Goal of the exercise:
The answer must consist of each line below that contains the string "back".
========
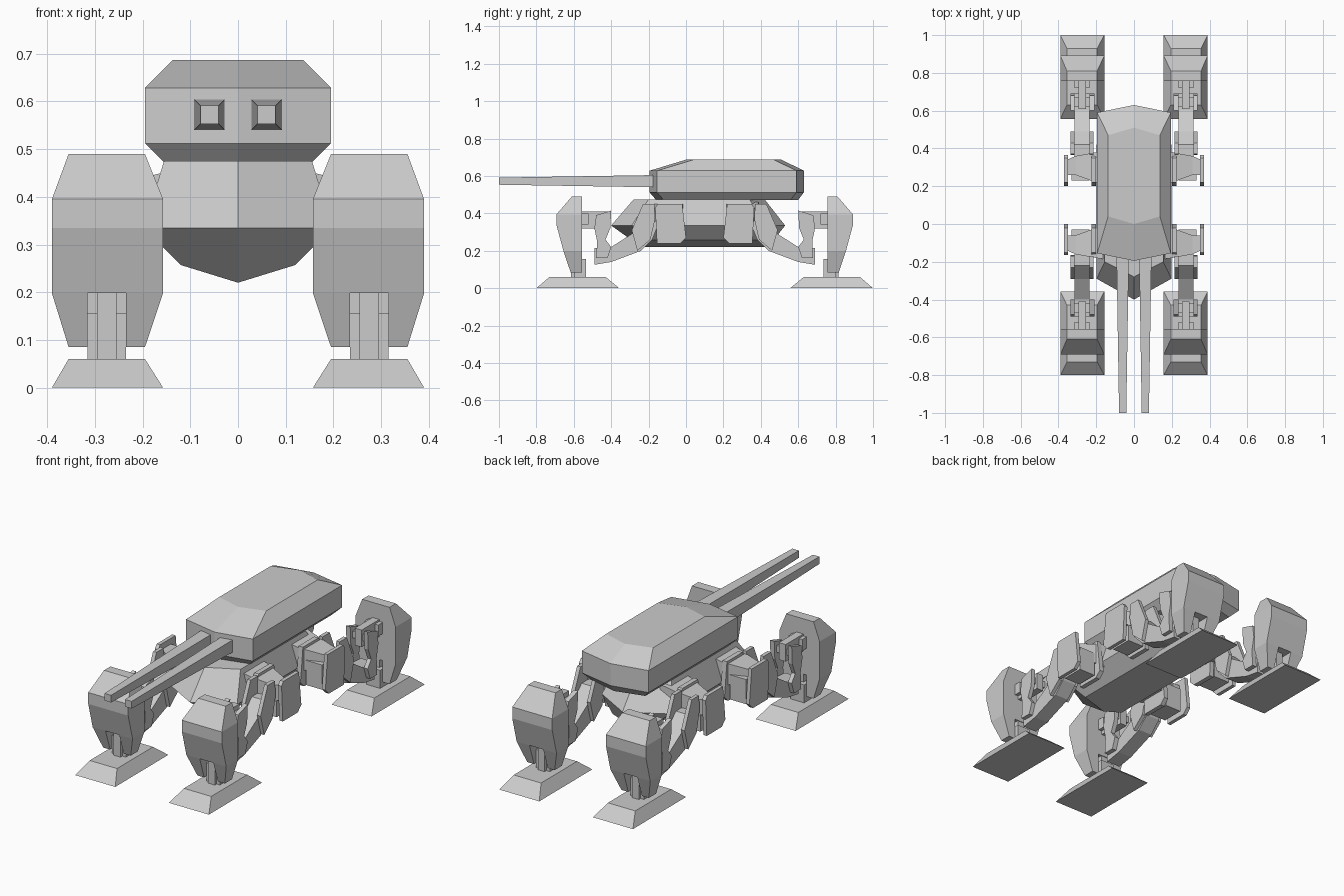
import bpy, bmesh

if "Cube" in bpy.data.objects:
    bpy.data.objects.remove(bpy.data.objects["Cube"])

MID_Y = 0.1  # front and rear legs mirror about this line


def finish(name, bm):
    bmesh.ops.recalc_face_normals(bm, faces=bm.faces)
    me = bpy.data.meshes.new(name)
    bm.to_mesh(me)
    bm.free()
    ob = bpy.data.objects.new(name, me)
    bpy.context.collection.objects.link(ob)
    return ob


def add_loft(bm, rings, f=lambda p: p):
    loops = [[bm.verts.new(f(p)) for p in r] for r in rings]
    n = len(loops[0])
    for a, b in zip(loops, loops[1:]):
        for i in range(n):
            j = (i + 1) % n
            bm.faces.new((a[i], a[j], b[j], b[i]))
    bm.faces.new(loops[0][::-1])
    bm.faces.new(loops[-1])


def rect(x0, x1, y0, y1, z):
    return [(x0, y0, z), (x1, y0, z), (x1, y1, z), (x0, y1, z)]


def box(x0, x1, y0, y1, z0, z1):
    return [rect(x0, x1, y0, y1, z0), rect(x0, x1, y0, y1, z1)]


def prism(prof, x0, x1):
    return [[(x, y, z) for y, z in prof] for x in (x0, x1)]


def pointed(w, y0, y1, z, keel=0, tip=0.04):
    # six-sided outline with pointed front and back
    return [(0, y0, z - keel), (w, y0 + tip, z), (w, y1 - tip, z),
            (0, y1, z - keel), (-w, y1 - tip, z), (-w, y0 + tip, z)]


# Turret
bm = bmesh.new()
add_loft(bm, [pointed(.155, -.16, .6, .472), pointed(.195, -.195, .63, .512),
              pointed(.195, -.195, .63, .628), pointed(.137, 0, .51, .687)])
finish("turret", bm)

# Twin barrels
for s, side in ((-1, "left"), (1, "right")):
    bm = bmesh.new()
    c = s * .06
    add_loft(bm, [[(c + dx * r, y, .572 + dz * r)
                   for dx, dz in ((-1, -1), (1, -1), (1, 1), (-1, 1))]
                  for y, r in ((-.14, .033), (-1, .019))])
finish_name = "barrel"
bm.free()
for s, side in ((-1, "left"), (1, "right")):
    bm = bmesh.new()
    c = s * .06
    add_loft(bm, [[(c + dx * r, y, .572 + dz * r)
                   for dx, dz in ((-1, -1), (1, -1), (1, 1), (-1, 1))]
                  for y, r in ((-.14, .033), (-1, .019))])
    finish(side + "_barrel", bm)

# Hull with shallow V keel
bm = bmesh.new()
add_loft(bm, [pointed(.12, -.24, .44, .257, .037, .0),
              pointed(.198, -.40, .53, .335, 0, .11),
              pointed(.155, -.28, .42, .475, 0, .08)])
finish("hull", bm)

# Leg parts, defined for the front right leg
foot = [[rect(.157, .39, -.8, -.357, 0), rect(.195, .355, -.73, -.43, .06)]]
back = -.557
shin = [[rect(.195, .235, -.617, back, .085), rect(.157, .235, -.655, back, .198)],
        [rect(.315, .355, -.617, back, .085), rect(.315, .39, -.655, back, .198)],
        [rect(.157, .39, -.655, back, .198), rect(.157, .39, -.692, back, .335),
         rect(.157, .39, -.692, back, .395), rect(.195, .355, -.61, back, .49)]]
ankle = [box(.255, .295, -.615, -.56, .05, .2),
         box(.235, .315, -.6, -.535, .06, .155)]
knee_side = [(-.48, .39), (-.40, .415), (-.405, .32), (-.43, .26), (-.40, .22),
             (-.42, .16), (-.48, .16), (-.475, .25), (-.49, .32)]
knee = [prism(knee_side, .21, .235), prism(knee_side, .315, .337),
        box(.255, .295, -.56, -.41, .32, .41),
        box(.235, .315, -.56, -.52, .34, .40),
        box(.235, .315, -.47, -.42, .35, .385)]
thigh_low = [(-.49, .125), (-.49, .215), (-.40, .22), (-.29, .29), (-.22, .36),
             (-.14, .36), (-.18, .26), (-.24, .2), (-.40, .14)]
thigh_plate = [(-.29, .31), (-.23, .45), (-.17, .45), (-.165, .37), (-.19, .26), (-.26, .2)]
thigh = [prism(thigh_low, .235, .315),
         prism(thigh_plate, .215, .235), prism(thigh_plate, .315, .335)]
hip_side = [(-.165, .43), (-.15, .45), (-.02, .45), (0, .27), (-.03, .24), (-.155, .24)]
hip = [[[(x, y, z) for y, z in ((yf, z0), (yb, z0), (yb, z1), (yf, z1))]
        for x, yf, yb, z0, z1 in ((.12, -.19, -.01, .3, .46), (.2, -.18, -.02, .32, .44),
                                  (.31, -.16, -.06, .34, .42), (.355, -.14, -.06, .34, .42))],
       prism(hip_side, .35, .37), prism(hip_side, .2, .225),
       box(.235, .33, -.15, -.03, .25, .38)]
parts = {"foot": foot, "shin_armour": shin, "ankle": ankle,
         "knee": knee, "thigh": thigh, "hip": hip}

# Four mirrored legs
for sx, side in ((1, "right"), (-1, "left")):
    for sy, end in ((1, "front"), (-1, "rear")):
        for part, pieces in parts.items():
            bm = bmesh.new()
            for rings in pieces:
                add_loft(bm, rings, lambda p: (
                    p[0] * sx, MID_Y + (p[1] - MID_Y) * sy, p[2]))
            finish(f"{end}_{side}_{part}", bm)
========
Result:
    # six-sided outline with pointed front and back
back = -.557
shin = [[rect(.195, .235, -.617, back, .085), rect(.157, .235, -.655, back, .198)],
        [rect(.315, .355, -.617, back, .085), rect(.315, .39, -.655, back, .198)],
        [rect(.157, .39, -.655, back, .198), rect(.157, .39, -.692, back, .335),
         rect(.157, .39, -.692, back, .395), rect(.195, .355, -.61, back, .49)]]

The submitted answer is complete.